Detailed calculations show water cloaks are feasible with today's technology

Researchers have developed a water cloaking concept based on electromagnetic forces that could eliminate an object's wake, greatly reducing its drag while...

Im Focus: Scientists channel graphene to understand filtration and ion transport into cells

Tiny pores at a cell's entryway act as miniature bouncers, letting in some electrically charged atoms--ions--but blocking others. Operating as exquisitely sensitive filters, these "ion channels" play a critical role in biological functions such as muscle contraction and the firing of brain cells.

To rapidly transport the right ions through the cell membrane, the tiny channels rely on a complex interplay between the ions and surrounding molecules,...

Im Focus: Towards data storage at the single molecule level
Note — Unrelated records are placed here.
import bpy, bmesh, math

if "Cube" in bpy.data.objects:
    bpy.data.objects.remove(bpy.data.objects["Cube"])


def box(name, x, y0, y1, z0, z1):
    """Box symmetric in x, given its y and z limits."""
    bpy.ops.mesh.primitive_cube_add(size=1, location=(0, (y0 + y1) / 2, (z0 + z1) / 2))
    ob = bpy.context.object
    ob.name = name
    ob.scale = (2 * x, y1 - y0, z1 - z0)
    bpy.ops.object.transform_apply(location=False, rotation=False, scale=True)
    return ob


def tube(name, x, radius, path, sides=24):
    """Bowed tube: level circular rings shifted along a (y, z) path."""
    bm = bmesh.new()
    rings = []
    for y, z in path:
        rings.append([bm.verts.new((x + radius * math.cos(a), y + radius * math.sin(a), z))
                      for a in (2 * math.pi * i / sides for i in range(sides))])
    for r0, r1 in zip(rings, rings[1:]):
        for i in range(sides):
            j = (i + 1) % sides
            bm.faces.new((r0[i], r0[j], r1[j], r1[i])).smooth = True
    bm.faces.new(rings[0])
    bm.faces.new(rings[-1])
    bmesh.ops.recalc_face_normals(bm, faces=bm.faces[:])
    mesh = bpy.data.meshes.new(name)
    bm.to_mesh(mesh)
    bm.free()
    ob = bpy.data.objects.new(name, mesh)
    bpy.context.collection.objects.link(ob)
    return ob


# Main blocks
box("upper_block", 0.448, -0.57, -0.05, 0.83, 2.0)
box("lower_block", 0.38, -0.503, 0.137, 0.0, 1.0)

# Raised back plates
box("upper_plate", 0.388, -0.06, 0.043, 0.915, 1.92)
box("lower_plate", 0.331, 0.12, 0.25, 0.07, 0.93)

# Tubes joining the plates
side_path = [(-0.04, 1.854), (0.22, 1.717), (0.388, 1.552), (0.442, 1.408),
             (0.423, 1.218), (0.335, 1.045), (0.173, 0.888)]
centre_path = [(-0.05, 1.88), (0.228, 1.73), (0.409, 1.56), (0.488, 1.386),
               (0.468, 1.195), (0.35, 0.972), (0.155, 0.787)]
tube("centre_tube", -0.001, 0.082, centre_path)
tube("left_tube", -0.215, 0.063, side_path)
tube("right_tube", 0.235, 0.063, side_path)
The miniaturization of the current technology of storage media is hindered by fundamental limits of quantum mechanics. A new approach consists in using so-called spin-crossover molecules as the smallest possible storage unit. Similar to normal hard drives, these special molecules can save information via their magnetic state. A research team from Kiel University has now managed to successfully place a new class of spin-crossover molecules onto a surface and to improve the molecule’s storage capacity. The storage density of conventional hard drives could therefore theoretically be increased by more than one hundred fold. The study has been published in the scientific journal Nano Letters.

Over the past few years, the building blocks of storage media have gotten ever smaller. But further miniaturization of the current technology is hindered by...

Im Focus: Successful Mechanical Testing of Nanowires

With innovative experiments, researchers at the Helmholtz-Zentrums Geesthacht and the Technical University Hamburg unravel why tiny metallic structures are extremely strong

Light-weight and simultaneously strong – porous metallic nanomaterials promise interesting applications as, for instance, for future aeroplanes with enhanced...

All Focus news of the innovation-report >>>

Anzeige

Anzeige

Event News

See, understand and experience the work of the future

11.12.2017 | Event News

Innovative strategies to tackle parasitic worms

08.12.2017 | Event News

AKL’18: The opportunities and challenges of digitalization in the laser industry

07.12.2017 | Event News

 
Latest News

A whole-body approach to understanding chemosensory cells

13.12.2017 | Health and Medicine

Water without windows: Capturing water vapor inside an electron microscope

13.12.2017 | Physics and Astronomy

Cellular Self-Digestion Process Triggers Autoimmune Disease

13.12.2017 | Life Sciences

VideoLinks
B2B-VideoLinks
More VideoLinks >>>